Connecticut Attorney General Richard Blumenthal, the Democratic candidate in the U.S. Senate race, leads Republican former wrestling executive Linda McMahon 54 – 42 percent among likely voters, according to a Quinnipiac University poll released today. This is virtually unchanged from a 54 – 43 percent Blumenthal lead in an October 14 likely voter survey by Quinnipiac.
In today’s survey, 3 percent are undecided and 6 percent of voters who name a candidate say they could change their mind by Election Day. Blumenthal leads 86 –12 percent among Democrats and 56 – 40 percent among independent voters while McMahon is ahead 85 – 10 percent among Republicans. Women back Blumenthal 61 – 35 percent. Men split, with 49 percent for McMahon and 47 percent for Blumenthal.
“The vote for Connecticut governor and senator is solidifying. There has been little movement in either race in the last two weeks,” said Quinnipiac University Poll Director Douglas Schwartz, PhD. “Linda McMahon has tried to raise Attorney General Richard Blumenthal’s negatives over the last several weeks, but she hasn’t been successful. He remains popular, but McMahon’s own negatives have risen above 50 percent. One has to wonder if over the last few weeks McMahon would have been better off spending more of her millions on positive ads.” By a 55 – 39 percent margin, likely voters have a favorable opinion of Blumenthal. McMahon gets a negative 43 – 51 percent favorability, down from a split 46 – 46 percent favorability October 14.
In the governor’s race, Democrat Dan Malloy leads Republican Tom Foley 48 – 43 percent among likely voters. This compares to Malloy’s 49 – 42 percent lead October 15. Another 7 percent are undecided and 11 percent of likely voters who name a candidate say they could change their mind in the next week. In today’s results, Malloy leads 80 – 9 percent among Democrats while Foley takes Republicans 90 – 7 percent. Independent voters back Malloy 50 – 41 percent. Men split with 46 percent for Foley and 45 percent for Malloy, while women back the Democrat 52 – 41 percent.
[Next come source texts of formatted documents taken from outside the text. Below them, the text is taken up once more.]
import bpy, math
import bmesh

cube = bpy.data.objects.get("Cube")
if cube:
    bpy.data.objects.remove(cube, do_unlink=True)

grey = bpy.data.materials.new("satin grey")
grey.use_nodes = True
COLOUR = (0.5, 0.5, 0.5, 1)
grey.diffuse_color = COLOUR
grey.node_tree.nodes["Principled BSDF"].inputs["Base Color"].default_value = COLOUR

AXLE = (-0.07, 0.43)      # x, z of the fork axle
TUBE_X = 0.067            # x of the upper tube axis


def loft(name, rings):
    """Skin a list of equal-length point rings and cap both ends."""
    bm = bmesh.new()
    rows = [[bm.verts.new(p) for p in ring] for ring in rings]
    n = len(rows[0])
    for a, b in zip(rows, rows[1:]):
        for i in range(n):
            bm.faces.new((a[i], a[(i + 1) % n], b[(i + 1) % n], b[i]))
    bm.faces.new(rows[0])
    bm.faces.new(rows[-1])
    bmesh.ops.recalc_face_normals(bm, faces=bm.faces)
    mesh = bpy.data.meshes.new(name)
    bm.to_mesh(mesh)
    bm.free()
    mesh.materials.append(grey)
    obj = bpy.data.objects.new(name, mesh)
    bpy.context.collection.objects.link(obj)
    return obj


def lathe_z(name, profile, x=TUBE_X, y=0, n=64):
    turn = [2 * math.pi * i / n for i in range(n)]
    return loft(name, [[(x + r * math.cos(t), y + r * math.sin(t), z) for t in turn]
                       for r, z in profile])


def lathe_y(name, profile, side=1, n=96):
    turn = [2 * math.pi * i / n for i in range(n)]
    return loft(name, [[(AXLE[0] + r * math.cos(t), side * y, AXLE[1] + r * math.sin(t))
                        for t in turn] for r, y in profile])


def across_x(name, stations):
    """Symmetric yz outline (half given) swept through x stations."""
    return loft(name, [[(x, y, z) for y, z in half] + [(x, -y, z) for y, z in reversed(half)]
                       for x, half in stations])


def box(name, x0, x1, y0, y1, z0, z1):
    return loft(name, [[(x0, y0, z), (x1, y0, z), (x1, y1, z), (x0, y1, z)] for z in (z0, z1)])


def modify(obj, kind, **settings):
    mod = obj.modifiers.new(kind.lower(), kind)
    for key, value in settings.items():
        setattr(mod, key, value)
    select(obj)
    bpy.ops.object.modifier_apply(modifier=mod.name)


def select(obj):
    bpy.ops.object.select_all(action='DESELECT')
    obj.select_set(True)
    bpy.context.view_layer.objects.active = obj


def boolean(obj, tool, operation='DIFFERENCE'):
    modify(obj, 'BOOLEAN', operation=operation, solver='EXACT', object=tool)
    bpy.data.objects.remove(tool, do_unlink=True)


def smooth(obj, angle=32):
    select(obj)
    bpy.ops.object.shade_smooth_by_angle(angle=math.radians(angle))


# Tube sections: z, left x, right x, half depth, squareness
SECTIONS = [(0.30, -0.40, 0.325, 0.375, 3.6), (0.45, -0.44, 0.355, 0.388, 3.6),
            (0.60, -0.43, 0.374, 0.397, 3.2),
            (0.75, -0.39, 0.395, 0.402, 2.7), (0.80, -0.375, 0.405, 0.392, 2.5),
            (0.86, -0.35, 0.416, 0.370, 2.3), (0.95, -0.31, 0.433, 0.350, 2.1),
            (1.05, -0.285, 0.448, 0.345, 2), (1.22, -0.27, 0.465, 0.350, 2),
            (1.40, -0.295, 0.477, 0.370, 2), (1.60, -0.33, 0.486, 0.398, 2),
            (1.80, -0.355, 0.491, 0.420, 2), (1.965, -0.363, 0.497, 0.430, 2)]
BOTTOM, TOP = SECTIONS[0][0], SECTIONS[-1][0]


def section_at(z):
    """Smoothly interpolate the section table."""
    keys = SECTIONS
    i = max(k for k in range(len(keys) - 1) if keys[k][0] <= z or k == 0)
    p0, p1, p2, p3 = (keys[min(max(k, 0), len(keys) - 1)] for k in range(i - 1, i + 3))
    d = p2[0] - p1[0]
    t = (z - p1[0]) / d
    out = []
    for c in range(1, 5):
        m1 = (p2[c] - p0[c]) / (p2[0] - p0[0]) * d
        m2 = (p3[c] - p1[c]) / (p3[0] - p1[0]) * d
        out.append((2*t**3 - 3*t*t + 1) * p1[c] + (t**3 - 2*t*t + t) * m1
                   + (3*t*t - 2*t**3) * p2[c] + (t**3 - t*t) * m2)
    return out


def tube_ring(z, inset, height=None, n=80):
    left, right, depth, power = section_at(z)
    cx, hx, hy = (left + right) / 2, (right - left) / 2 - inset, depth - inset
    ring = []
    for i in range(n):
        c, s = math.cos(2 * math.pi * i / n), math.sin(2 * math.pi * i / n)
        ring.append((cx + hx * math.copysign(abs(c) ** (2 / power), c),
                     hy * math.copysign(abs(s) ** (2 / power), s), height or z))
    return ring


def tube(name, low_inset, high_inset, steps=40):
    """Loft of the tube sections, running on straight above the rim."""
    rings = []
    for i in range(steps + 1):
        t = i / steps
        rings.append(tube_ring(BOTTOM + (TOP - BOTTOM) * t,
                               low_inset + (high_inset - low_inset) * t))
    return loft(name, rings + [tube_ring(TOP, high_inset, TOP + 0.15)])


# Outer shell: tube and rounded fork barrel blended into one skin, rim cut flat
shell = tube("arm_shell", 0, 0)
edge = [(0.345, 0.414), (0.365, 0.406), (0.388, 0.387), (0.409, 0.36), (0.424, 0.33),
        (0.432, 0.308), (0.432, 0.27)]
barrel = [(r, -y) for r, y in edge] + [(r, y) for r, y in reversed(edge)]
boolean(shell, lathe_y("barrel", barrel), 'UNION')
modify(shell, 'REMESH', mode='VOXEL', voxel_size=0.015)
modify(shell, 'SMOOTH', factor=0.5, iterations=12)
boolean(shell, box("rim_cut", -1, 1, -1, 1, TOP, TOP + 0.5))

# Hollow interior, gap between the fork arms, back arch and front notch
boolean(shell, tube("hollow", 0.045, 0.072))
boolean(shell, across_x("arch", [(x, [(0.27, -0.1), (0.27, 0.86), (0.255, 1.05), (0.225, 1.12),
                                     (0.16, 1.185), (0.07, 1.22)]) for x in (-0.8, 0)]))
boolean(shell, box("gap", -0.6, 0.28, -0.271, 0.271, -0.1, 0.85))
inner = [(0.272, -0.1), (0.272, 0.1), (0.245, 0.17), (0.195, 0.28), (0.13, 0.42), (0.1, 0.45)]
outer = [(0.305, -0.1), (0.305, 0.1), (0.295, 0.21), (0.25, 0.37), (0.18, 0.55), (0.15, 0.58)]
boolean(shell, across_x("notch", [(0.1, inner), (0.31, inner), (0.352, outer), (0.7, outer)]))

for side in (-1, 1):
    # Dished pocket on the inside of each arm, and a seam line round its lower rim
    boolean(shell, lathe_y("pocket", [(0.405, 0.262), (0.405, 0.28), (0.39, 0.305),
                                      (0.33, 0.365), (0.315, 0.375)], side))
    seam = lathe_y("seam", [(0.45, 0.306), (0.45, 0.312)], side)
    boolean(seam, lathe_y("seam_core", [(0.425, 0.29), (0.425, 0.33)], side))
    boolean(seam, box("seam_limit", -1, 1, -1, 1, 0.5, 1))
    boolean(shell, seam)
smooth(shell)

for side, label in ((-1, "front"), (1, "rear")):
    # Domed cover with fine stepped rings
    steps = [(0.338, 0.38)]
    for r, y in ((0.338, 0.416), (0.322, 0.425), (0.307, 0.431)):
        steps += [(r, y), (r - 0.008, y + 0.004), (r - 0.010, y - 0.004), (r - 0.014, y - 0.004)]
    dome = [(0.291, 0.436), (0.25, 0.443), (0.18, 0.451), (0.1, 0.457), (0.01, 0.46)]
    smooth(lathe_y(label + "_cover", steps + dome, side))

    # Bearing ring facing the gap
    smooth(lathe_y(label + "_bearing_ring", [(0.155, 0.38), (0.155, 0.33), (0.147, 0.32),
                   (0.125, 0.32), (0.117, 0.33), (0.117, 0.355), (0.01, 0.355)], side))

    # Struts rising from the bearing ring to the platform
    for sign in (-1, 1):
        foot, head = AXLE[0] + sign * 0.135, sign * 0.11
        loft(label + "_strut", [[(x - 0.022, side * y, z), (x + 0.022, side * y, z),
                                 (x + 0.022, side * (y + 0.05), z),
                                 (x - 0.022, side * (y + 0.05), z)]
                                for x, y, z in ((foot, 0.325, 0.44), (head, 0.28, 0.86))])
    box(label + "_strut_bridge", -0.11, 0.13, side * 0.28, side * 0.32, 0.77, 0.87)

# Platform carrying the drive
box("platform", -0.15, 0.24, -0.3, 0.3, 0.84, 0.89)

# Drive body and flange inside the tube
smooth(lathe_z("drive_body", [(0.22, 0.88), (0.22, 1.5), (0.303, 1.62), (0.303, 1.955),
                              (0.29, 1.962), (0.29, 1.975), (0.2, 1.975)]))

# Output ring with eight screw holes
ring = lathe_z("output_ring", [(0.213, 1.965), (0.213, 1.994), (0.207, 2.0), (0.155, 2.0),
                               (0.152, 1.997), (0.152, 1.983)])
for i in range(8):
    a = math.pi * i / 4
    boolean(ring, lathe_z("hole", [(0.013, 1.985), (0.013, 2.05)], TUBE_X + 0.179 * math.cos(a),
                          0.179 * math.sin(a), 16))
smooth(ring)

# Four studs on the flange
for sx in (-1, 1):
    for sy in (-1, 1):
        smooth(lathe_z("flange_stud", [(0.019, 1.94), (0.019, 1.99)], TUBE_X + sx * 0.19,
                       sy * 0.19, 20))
Malloy gets a 47 – 34 percent favorability from Connecticut likely voters, compared to Foley’s 45 – 33 percent favorability.
“Throughout the fall campaign Democrat Dan Malloy’s share of the vote has been between 45 and 50 percent, while Republican Tom Foley’s has been stuck between 41 and 43 percent,” Dr. Schwartz added, “While both Democrats remain ahead, Blumenthal is in a stronger position than Malloy. Malloy has a slight lead while Blumenthal has a comfortable lead.”